- [PROBLEM TO WORK ON]: From the entries below, copy out every line with "rectangle" in it.

======== EXERCISE INPUT ========

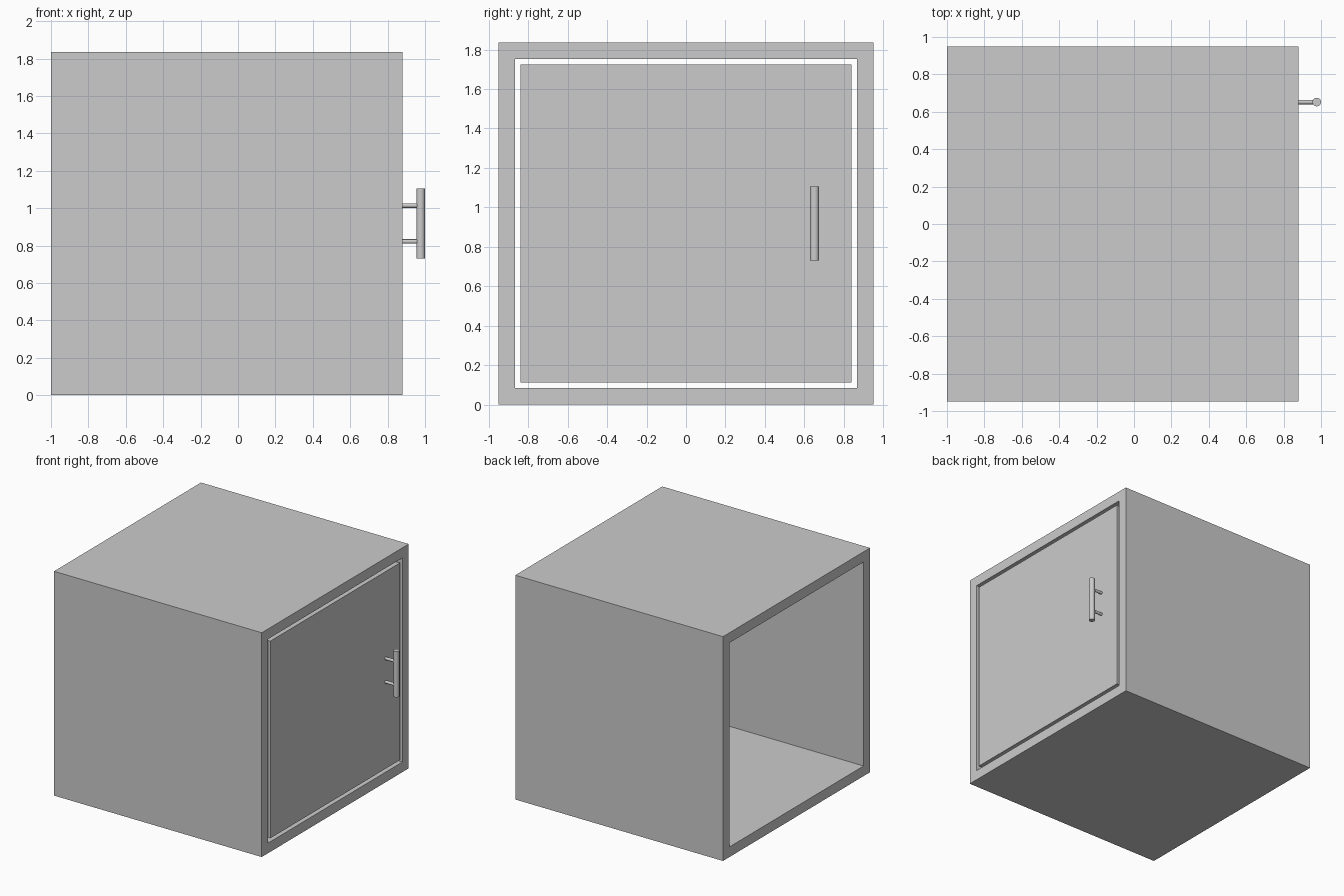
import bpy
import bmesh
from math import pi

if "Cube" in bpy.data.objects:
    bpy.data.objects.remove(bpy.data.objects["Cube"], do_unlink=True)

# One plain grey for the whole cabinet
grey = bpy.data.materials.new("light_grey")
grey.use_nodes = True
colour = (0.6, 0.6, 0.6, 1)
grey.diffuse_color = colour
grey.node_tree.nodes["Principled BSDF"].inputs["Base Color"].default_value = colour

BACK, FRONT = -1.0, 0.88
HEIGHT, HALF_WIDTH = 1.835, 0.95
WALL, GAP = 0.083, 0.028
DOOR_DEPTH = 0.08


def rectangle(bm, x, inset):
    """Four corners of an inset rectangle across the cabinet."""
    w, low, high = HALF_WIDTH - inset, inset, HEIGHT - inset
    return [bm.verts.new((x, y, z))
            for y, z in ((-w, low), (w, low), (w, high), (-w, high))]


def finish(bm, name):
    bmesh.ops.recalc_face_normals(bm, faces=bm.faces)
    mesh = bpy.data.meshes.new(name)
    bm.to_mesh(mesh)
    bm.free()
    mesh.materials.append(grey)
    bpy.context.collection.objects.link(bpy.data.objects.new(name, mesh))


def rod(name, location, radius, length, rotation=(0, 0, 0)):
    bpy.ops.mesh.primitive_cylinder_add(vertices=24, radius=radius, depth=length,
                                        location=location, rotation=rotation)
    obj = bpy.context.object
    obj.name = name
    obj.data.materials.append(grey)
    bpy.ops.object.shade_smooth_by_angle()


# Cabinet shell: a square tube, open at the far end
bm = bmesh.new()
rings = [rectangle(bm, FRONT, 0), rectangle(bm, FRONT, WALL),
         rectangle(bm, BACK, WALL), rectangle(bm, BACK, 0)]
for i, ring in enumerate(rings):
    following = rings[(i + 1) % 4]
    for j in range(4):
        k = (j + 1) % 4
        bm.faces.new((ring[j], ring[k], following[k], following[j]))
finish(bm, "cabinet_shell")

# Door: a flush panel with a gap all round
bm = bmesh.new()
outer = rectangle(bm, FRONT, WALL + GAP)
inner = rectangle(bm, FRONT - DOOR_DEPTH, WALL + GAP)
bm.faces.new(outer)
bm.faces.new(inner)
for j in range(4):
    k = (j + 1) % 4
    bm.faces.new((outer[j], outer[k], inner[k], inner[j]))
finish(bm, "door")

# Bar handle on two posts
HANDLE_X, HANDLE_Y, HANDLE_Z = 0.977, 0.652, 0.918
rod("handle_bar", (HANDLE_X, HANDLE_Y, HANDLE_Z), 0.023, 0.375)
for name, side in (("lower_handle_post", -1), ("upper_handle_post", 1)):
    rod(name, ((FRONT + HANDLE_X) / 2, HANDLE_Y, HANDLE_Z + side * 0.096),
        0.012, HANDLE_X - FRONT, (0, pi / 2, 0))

========
======== EXERCISE INPUT ========

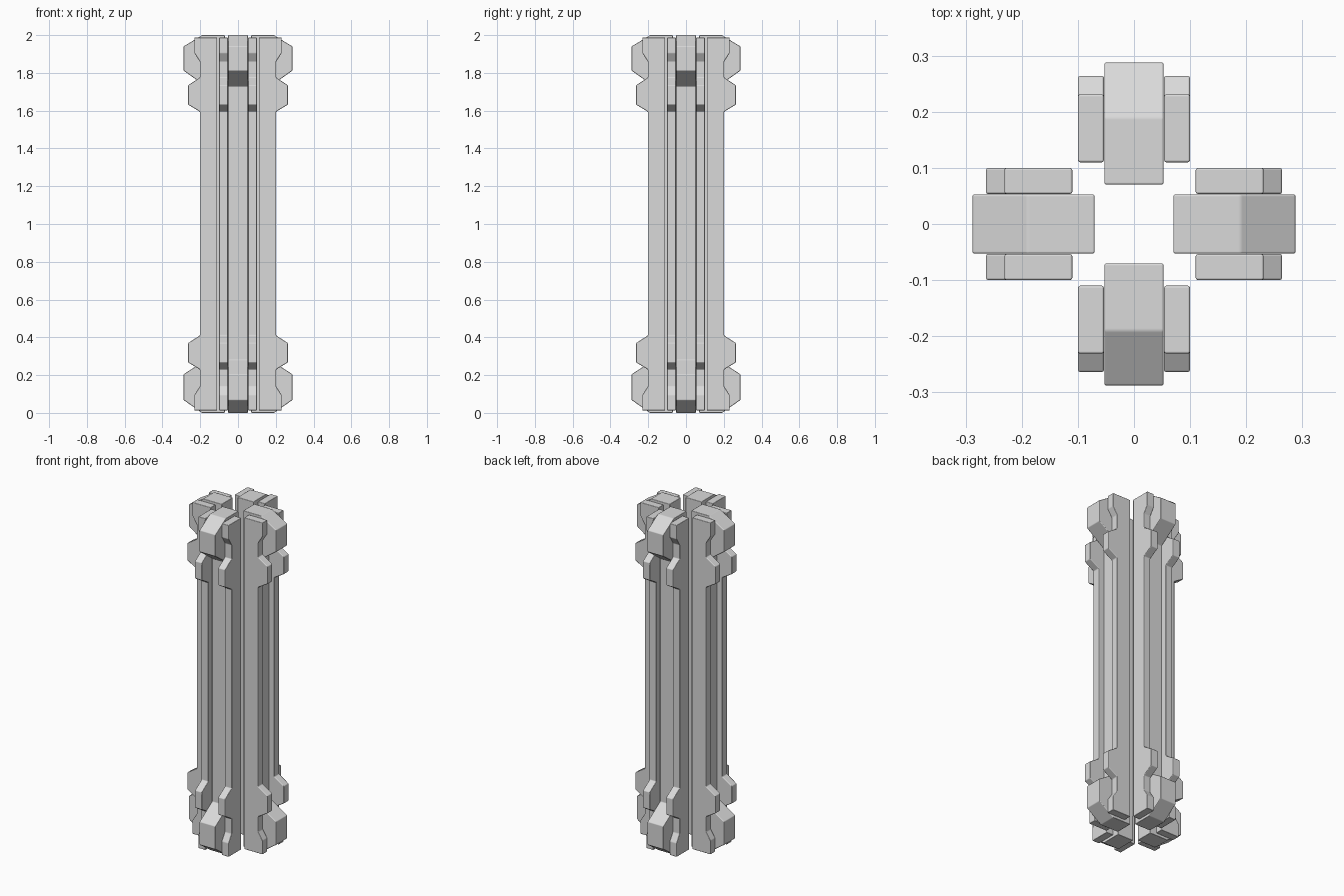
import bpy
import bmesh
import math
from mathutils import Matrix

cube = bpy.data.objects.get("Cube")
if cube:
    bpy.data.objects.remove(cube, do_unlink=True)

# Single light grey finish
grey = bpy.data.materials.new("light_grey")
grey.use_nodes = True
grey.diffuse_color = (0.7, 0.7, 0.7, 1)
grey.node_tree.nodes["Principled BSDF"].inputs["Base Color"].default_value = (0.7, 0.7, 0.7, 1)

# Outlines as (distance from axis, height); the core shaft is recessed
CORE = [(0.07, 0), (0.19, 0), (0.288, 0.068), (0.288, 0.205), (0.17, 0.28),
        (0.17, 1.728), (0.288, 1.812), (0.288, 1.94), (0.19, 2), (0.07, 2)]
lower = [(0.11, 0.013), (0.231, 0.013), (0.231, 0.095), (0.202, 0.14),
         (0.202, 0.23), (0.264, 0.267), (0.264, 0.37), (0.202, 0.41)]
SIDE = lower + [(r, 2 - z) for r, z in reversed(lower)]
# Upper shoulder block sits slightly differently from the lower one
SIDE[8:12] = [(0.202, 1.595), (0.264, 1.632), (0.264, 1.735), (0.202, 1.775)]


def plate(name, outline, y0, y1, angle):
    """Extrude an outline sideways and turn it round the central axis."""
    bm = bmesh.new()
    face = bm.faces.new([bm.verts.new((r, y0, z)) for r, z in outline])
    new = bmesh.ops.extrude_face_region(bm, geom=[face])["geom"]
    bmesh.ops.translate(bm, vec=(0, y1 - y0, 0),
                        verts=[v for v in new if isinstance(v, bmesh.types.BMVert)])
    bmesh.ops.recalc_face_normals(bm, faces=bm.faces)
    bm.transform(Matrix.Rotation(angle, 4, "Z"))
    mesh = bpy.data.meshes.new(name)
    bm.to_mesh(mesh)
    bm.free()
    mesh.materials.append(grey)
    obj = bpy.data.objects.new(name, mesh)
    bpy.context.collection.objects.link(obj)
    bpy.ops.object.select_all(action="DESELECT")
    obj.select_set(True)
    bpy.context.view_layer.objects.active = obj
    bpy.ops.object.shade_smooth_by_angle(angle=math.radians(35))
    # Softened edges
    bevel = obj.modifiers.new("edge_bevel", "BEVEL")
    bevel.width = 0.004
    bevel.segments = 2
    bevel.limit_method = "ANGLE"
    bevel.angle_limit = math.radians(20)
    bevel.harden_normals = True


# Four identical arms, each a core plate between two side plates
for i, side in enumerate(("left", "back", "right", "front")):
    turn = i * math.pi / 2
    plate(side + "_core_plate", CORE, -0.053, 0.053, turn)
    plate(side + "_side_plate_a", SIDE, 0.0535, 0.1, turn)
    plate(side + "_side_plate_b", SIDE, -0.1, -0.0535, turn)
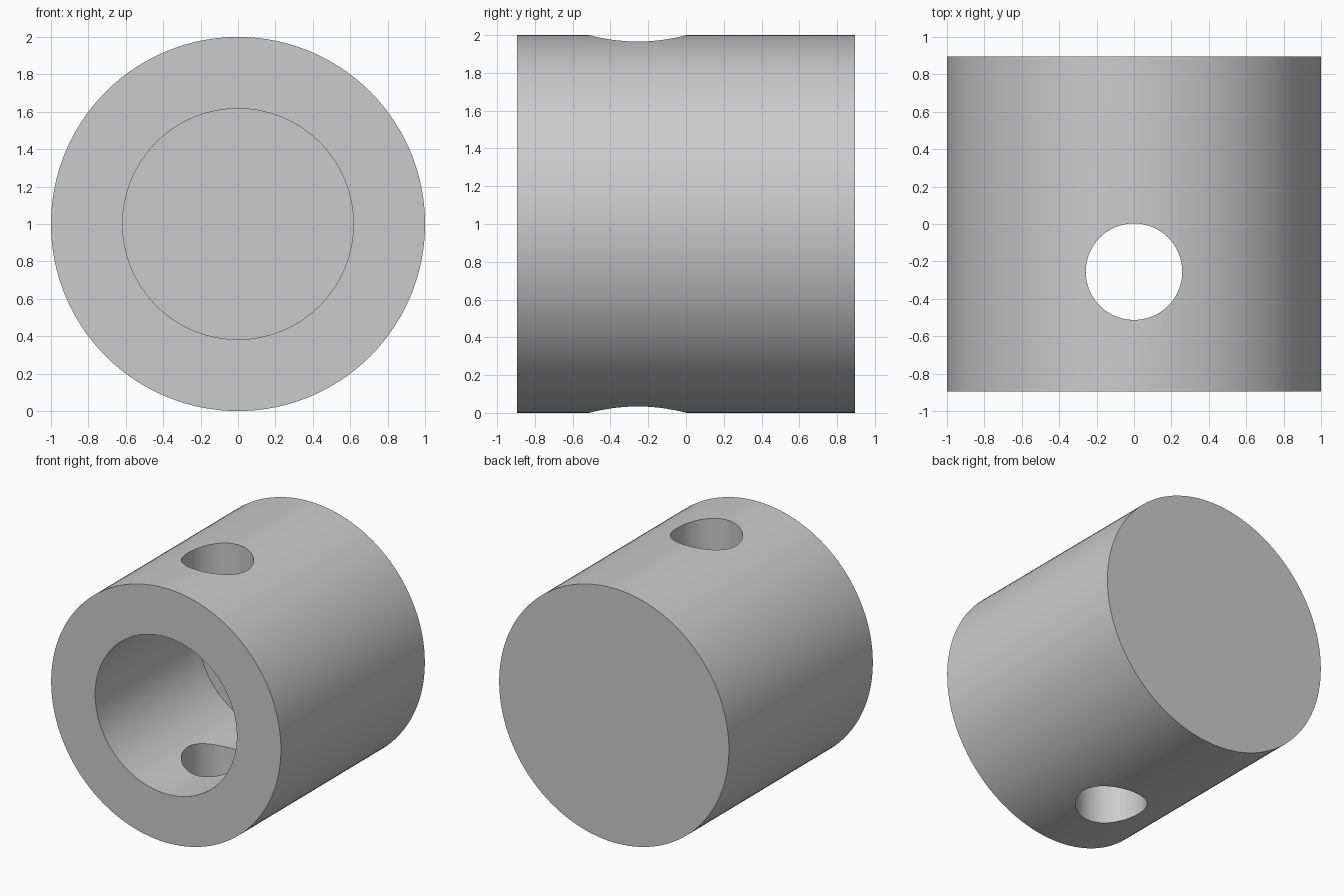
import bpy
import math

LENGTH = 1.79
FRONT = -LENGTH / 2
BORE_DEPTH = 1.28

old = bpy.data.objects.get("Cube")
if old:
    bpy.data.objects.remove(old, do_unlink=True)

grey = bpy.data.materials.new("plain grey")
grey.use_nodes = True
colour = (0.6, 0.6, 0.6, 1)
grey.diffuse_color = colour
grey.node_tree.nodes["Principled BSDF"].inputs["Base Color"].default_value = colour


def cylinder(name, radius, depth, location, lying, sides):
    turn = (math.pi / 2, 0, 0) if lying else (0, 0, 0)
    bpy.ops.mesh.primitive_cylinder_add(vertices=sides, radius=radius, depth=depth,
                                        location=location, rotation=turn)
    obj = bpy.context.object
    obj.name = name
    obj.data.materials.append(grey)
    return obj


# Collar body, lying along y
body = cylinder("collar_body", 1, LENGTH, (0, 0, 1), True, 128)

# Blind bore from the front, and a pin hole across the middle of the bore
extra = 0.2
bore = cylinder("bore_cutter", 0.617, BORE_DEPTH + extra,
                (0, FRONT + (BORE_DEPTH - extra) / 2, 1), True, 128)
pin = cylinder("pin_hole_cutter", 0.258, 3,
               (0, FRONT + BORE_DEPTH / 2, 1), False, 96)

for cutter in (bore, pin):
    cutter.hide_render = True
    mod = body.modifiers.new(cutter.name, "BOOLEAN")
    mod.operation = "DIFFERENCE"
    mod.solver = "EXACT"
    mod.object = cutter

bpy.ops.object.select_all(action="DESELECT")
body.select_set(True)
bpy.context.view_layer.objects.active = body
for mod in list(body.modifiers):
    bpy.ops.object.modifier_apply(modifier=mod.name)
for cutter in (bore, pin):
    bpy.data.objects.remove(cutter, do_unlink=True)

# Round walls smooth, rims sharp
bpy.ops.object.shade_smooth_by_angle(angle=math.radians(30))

========

- [SOLUTION FOR THIS PROBLEM]:
def rectangle(bm, x, inset):
    """Four corners of an inset rectangle across the cabinet."""
rings = [rectangle(bm, FRONT, 0), rectangle(bm, FRONT, WALL),
         rectangle(bm, BACK, WALL), rectangle(bm, BACK, 0)]
outer = rectangle(bm, FRONT, WALL + GAP)
inner = rectangle(bm, FRONT - DOOR_DEPTH, WALL + GAP)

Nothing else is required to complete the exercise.